EXERCISE REQUIREMENTS: Look for the line that has "stone.diffuse_color = (0.1, 0.1, 0.1, 1)" in the material below; please repeat it and every line after it, exactly, up to and including the line that has "ob = bpy.data.objects.new(name, me)", and nothing else.
***** RECORD EXTRACTS
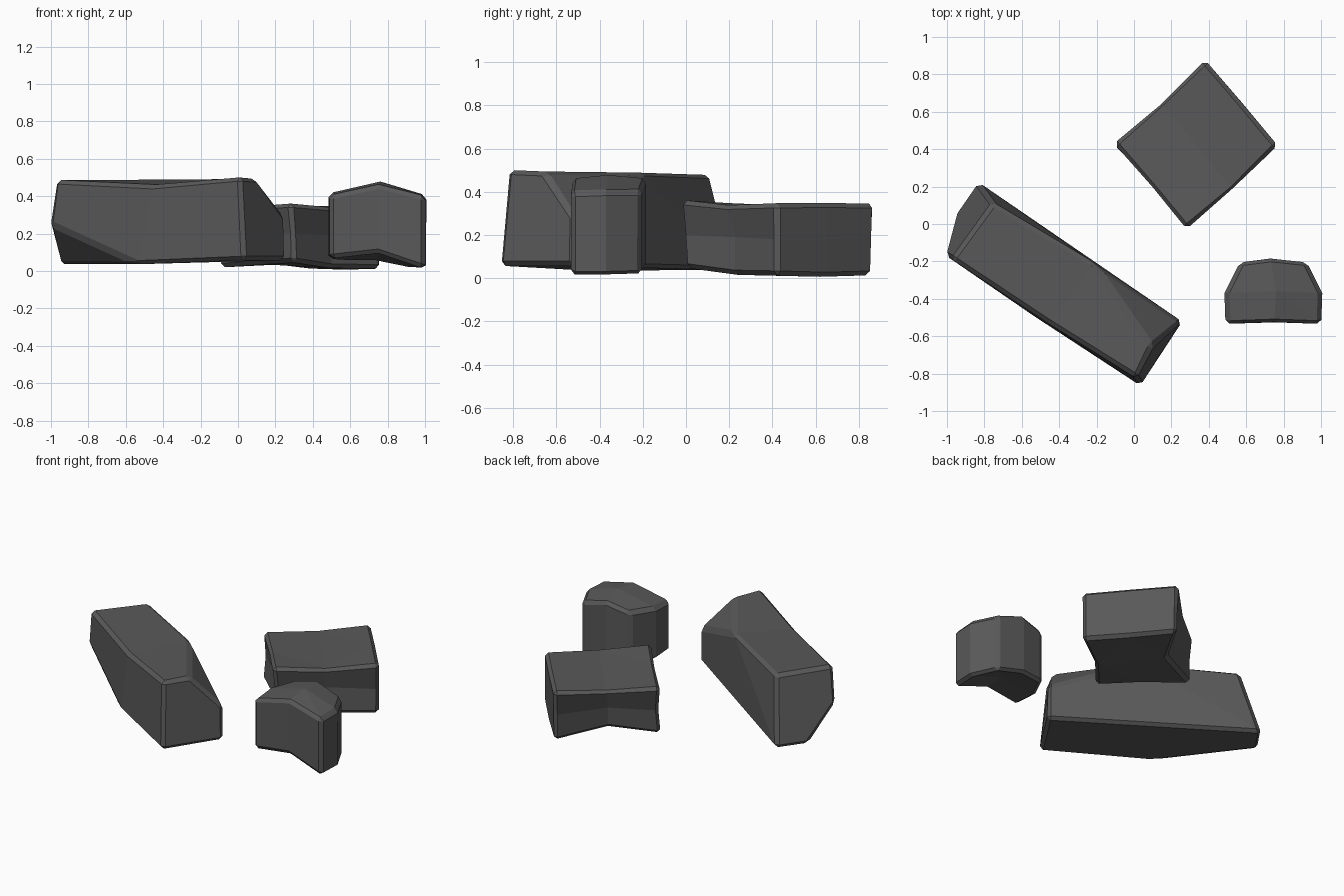
import bpy, bmesh
from mathutils import Vector

if "Cube" in bpy.data.objects:
    bpy.data.objects.remove(bpy.data.objects["Cube"])

stone = bpy.data.materials.new("dark grey stone")
stone.diffuse_color = (0.1, 0.1, 0.1, 1)
stone.use_nodes = True
stone.node_tree.nodes["Principled BSDF"].inputs["Base Color"].default_value = stone.diffuse_color


def make_rock(name, verts, faces, bevel=0.022):
    """Flat-shaded faceted stone with narrow worn edges."""
    verts = [Vector(v) for v in verts]
    mid = sum(verts, Vector()) / len(verts)
    bm = bmesh.new()
    vs = [bm.verts.new(v + (v - mid).normalized() * 0.008) for v in verts]
    for f in faces:
        bm.faces.new([vs[i] for i in f])
    bmesh.ops.recalc_face_normals(bm, faces=bm.faces[:])
    me = bpy.data.meshes.new(name)
    bm.to_mesh(me)
    bm.free()
    me.materials.append(stone)
    ob = bpy.data.objects.new(name, me)
    bpy.context.collection.objects.link(ob)
    mod = ob.modifiers.new("worn edges", "BEVEL")
    mod.width = bevel
    mod.segments = 1
    mod.limit_method = 'ANGLE'
    mod.angle_limit = 0.65
    return ob


def ring_sides(n, rings):
    """Side quads joining stacked rings of n points."""
    return [(r * n + i, r * n + (i + 1) % n, (r + 1) * n + (i + 1) % n, (r + 1) * n + i)
            for r in range(rings - 1) for i in range(n)]


# Long stone with a cut corner, sloped end and undercut
make_rock("long_rock", [
    (-.83, .22, .04), (-.95, .05, .04), (-.53, -.49, .04), (.03, -.86, .06), (.25, -.52, .06),
    (-1, -.17, .25), (.25, -.52, .285),
    (-.97, -.19, .485), (-.75, .11, .475), (-.22, -.21, .485), (.09, -.65, .49),
    (.01, -.82, .50), (-.45, -.53, .455)],
    [(0, 4, 3, 2, 1), (8, 0, 1, 5, 7), (7, 5, 2, 12), (12, 2, 3, 11), (5, 1, 2),
     (11, 3, 4, 6, 10), (10, 6, 9), (8, 9, 0), (9, 6, 4, 0),
     (7, 12, 9, 8), (12, 11, 10, 9)])

# Square stone, pinched on opposite sides (bottom, waist and top rings)
bottom = [(.30, 0, .05), (.50, .23, .02), (.76, .42, .015), (.57, .645, .01),
          (.38, .86, .015), (.20, .55, .04), (-.10, .42, .02), (.12, .21, .04)]
waist = [(.295, -.01, .2), (.48, .235, .19), (.76, .42, .18), (.57, .645, .18),
         (.38, .865, .19), (.19, .57, .18), (-.09, .43, .18), (.13, .22, .2)]
top = [(.28, -.02, .36), (.53, .19, .335), (.76, .42, .345), (.57, .645, .345),
       (.38, .87, .345), (.145, .645, .325), (-.10, .43, .335), (.10, .20, .345)]
caps = [(7, 0, 1), (7, 1, 5, 6), (1, 2, 3), (1, 3, 5), (3, 4, 5)]
make_rock("square_rock", bottom + waist + top,
          ring_sides(8, 3) + caps + [tuple(i + 16 for i in c) for c in caps])

# Small rounded stone with an arched underside
plan = [(.495, -.53, .40, .07), (.75, -.52, .455, .10), (.995, -.53, .395, .015),
        (1, -.37, .40, .015), (.92, -.21, .40, .02), (.73, -.19, .455, .06),
        (.57, -.21, .42, .06), (.49, -.37, .41, .065)]
low = [(x, y, b) for x, y, t, b in plan] + [(x, y, t) for x, y, t, b in plan]
low += [(.76, -.36, .10), (.76, -.36, .47)]
fans = [(i, (i + 1) % 8, 16) for i in range(8)] + [(8 + i, 8 + (i + 1) % 8, 17) for i in range(8)]
make_rock("small_rock", low, ring_sides(8, 2) + fans)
**********
EXERCISE RESULT:
stone.diffuse_color = (0.1, 0.1, 0.1, 1)
stone.use_nodes = True
stone.node_tree.nodes["Principled BSDF"].inputs["Base Color"].default_value = stone.diffuse_color


def make_rock(name, verts, faces, bevel=0.022):
    """Flat-shaded faceted stone with narrow worn edges."""
    verts = [Vector(v) for v in verts]
    mid = sum(verts, Vector()) / len(verts)
    bm = bmesh.new()
    vs = [bm.verts.new(v + (v - mid).normalized() * 0.008) for v in verts]
    for f in faces:
        bm.faces.new([vs[i] for i in f])
    bmesh.ops.recalc_face_normals(bm, faces=bm.faces[:])
    me = bpy.data.meshes.new(name)
    bm.to_mesh(me)
    bm.free()
    me.materials.append(stone)
    ob = bpy.data.objects.new(name, me)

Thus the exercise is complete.